Search the data below for "True"; list each line that holds it.

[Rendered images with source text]

........

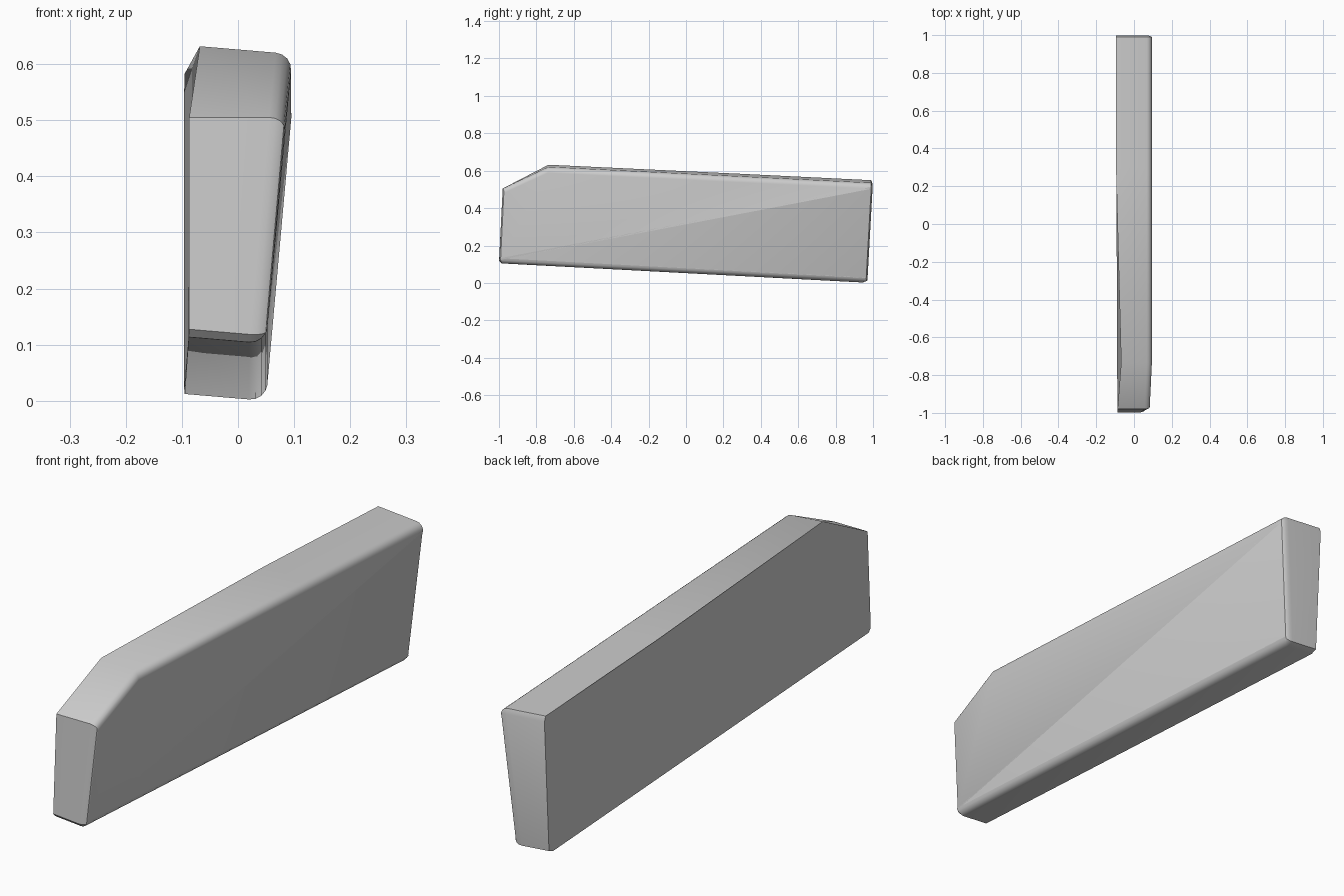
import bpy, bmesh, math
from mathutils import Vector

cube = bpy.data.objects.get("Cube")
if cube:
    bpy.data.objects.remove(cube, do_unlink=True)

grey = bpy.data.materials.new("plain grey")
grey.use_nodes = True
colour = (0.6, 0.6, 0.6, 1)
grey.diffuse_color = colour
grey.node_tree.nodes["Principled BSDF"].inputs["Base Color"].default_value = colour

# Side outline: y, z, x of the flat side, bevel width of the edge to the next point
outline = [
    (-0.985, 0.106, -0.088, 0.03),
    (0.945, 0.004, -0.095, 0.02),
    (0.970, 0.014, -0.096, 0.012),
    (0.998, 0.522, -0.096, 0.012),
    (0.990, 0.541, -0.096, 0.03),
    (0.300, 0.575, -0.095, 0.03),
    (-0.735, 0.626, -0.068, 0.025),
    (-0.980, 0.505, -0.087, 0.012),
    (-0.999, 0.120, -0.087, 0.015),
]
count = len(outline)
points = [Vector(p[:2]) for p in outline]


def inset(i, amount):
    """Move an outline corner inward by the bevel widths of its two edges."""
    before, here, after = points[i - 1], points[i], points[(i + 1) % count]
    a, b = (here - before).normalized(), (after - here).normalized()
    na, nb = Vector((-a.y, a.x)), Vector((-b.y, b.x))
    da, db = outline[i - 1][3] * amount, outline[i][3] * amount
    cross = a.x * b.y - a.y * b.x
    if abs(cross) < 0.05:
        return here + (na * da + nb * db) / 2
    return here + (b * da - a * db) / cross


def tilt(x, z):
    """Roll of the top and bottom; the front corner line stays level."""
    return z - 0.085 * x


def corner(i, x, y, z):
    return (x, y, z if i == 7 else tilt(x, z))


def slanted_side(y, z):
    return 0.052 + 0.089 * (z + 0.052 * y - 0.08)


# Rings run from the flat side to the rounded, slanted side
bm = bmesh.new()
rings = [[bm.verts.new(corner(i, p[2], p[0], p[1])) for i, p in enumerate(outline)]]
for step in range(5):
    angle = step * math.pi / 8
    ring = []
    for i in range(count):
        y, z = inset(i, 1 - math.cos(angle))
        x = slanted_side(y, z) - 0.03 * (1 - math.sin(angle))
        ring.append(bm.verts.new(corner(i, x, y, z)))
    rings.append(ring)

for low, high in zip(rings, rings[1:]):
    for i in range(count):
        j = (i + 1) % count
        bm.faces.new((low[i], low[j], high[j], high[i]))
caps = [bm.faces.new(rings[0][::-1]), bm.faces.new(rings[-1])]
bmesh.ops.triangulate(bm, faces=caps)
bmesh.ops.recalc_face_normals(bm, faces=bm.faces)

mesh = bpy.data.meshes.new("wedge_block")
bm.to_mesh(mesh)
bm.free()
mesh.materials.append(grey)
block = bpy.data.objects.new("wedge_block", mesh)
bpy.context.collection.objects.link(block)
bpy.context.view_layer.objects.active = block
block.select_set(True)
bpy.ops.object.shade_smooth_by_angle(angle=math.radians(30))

........

### [Exercise solution]
    bpy.data.objects.remove(cube, do_unlink=True)
grey.use_nodes = True
block.select_set(True)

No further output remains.